►

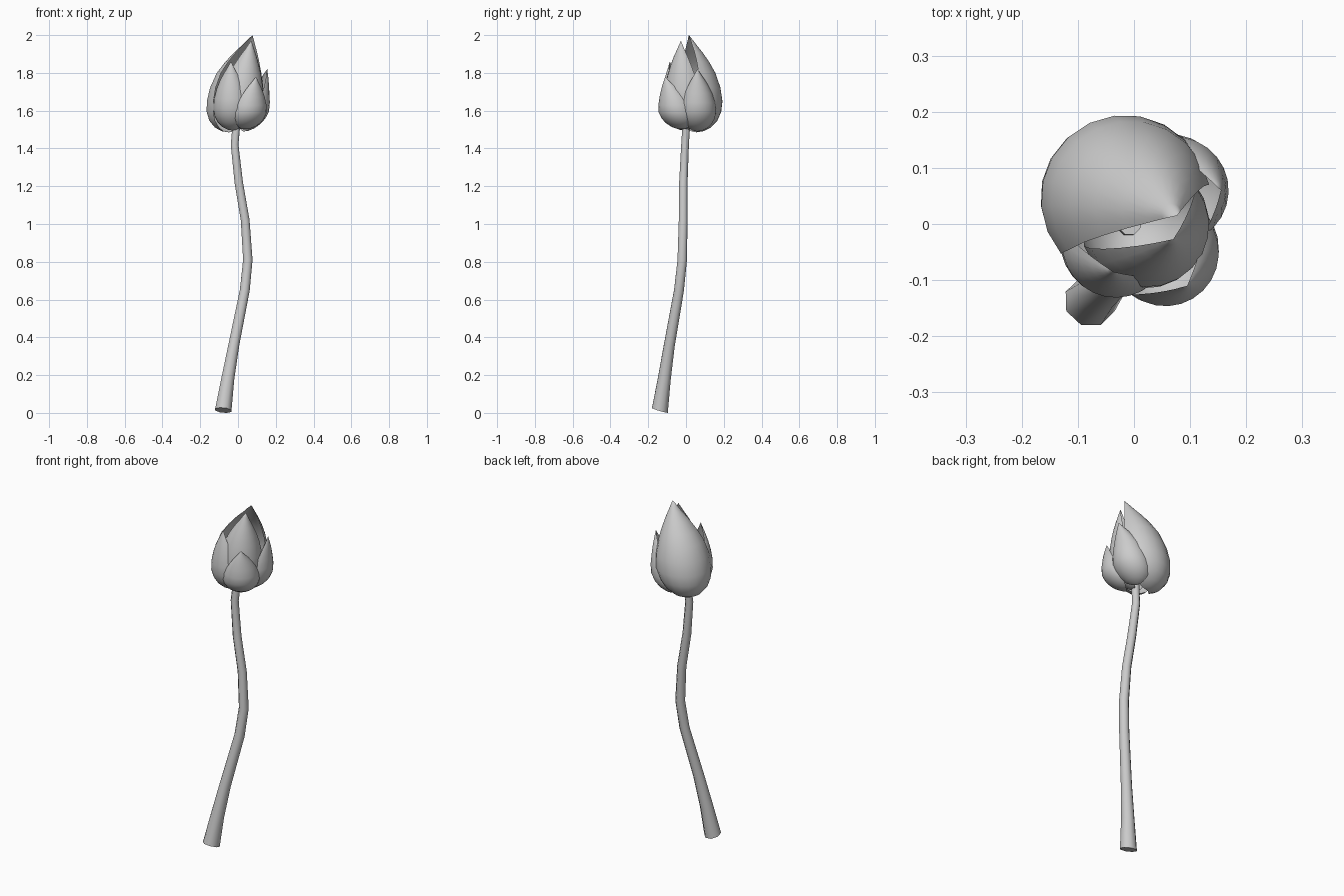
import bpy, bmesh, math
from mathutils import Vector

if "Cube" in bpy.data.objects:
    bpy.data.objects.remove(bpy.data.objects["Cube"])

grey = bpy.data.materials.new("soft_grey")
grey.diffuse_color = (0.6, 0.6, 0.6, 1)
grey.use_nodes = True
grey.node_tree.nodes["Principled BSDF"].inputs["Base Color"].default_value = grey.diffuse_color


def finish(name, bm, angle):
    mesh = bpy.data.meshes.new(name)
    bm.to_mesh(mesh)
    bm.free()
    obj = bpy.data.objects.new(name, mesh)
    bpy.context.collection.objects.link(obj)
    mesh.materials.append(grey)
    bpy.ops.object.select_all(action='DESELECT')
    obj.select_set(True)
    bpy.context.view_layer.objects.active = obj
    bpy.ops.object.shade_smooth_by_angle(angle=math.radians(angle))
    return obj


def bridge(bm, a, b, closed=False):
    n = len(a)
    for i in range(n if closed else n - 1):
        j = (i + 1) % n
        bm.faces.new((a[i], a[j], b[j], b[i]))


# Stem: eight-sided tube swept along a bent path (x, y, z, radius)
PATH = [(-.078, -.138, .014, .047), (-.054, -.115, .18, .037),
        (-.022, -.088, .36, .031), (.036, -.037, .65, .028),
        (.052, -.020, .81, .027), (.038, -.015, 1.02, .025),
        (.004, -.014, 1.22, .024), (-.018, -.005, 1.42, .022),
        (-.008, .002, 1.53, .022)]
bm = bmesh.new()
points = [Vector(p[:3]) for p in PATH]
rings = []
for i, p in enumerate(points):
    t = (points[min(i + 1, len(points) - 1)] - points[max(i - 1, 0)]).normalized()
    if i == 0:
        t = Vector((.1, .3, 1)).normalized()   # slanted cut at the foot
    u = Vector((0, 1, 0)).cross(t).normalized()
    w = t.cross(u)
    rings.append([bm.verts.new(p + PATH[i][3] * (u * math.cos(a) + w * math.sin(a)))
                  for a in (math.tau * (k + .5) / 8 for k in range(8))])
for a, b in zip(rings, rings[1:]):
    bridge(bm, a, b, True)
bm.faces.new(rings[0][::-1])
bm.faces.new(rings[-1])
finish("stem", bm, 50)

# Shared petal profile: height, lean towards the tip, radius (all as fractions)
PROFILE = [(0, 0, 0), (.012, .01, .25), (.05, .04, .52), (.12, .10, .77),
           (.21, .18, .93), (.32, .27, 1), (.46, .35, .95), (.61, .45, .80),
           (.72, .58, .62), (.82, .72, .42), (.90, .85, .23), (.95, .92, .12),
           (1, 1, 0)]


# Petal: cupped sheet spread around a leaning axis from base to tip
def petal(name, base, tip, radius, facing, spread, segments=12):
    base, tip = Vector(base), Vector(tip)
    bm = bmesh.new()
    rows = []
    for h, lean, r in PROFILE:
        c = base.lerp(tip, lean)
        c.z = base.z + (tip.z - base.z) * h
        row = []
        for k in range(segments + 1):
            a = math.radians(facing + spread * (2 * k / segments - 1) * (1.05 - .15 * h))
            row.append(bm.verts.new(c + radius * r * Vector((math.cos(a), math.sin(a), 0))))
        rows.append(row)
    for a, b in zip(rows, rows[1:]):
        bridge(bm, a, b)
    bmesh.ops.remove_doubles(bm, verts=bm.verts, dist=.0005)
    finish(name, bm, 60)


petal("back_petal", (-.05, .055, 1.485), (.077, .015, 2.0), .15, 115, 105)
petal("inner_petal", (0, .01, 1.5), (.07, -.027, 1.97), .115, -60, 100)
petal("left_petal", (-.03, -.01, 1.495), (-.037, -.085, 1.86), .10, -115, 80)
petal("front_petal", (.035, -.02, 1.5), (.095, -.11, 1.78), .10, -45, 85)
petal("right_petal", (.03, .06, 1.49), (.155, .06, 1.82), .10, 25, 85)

◄

## Requirement:
Would you output, from the records above, exactly the run of lines that starts at the line containing "obj = bpy.data.objects.new(name, mesh)" and ends at the line containing "bpy.context.view_layer.objects.active = obj", and only that run?

## Result of the task:
    obj = bpy.data.objects.new(name, mesh)
    bpy.context.collection.objects.link(obj)
    mesh.materials.append(grey)
    bpy.ops.object.select_all(action='DESELECT')
    obj.select_set(True)
    bpy.context.view_layer.objects.active = obj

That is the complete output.